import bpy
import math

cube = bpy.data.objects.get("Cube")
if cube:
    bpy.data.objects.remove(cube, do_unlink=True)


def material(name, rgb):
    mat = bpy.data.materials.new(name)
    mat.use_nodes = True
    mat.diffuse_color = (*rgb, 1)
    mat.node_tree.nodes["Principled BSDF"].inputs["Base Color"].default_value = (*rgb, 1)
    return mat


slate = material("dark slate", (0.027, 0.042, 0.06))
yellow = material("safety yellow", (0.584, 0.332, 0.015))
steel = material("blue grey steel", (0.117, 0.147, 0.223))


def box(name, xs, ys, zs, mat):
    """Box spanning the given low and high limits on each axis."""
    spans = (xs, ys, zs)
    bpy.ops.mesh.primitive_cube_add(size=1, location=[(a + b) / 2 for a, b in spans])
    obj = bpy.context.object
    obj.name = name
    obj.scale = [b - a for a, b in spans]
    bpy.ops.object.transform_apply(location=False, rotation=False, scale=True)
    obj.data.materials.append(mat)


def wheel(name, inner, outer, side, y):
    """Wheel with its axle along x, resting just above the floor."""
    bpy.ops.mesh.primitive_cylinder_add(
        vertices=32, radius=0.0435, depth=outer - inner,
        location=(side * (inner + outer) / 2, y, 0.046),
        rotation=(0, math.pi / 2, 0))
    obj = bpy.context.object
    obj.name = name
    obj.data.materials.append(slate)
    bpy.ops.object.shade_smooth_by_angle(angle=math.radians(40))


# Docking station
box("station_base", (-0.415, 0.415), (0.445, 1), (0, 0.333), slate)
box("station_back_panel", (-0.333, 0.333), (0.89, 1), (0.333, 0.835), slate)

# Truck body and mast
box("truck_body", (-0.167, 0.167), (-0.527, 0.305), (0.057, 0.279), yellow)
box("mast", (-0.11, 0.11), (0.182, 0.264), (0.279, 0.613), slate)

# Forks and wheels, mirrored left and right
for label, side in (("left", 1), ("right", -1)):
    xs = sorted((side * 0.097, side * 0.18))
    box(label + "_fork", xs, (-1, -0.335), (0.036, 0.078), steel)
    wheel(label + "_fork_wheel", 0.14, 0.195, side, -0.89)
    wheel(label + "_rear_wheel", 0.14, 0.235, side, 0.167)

[About this exercise] Copy each line holding "label" from the material above.

[Your solution]
for label, side in (("left", 1), ("right", -1)):
    box(label + "_fork", xs, (-1, -0.335), (0.036, 0.078), steel)
    wheel(label + "_fork_wheel", 0.14, 0.195, side, -0.89)
    wheel(label + "_rear_wheel", 0.14, 0.235, side, 0.167)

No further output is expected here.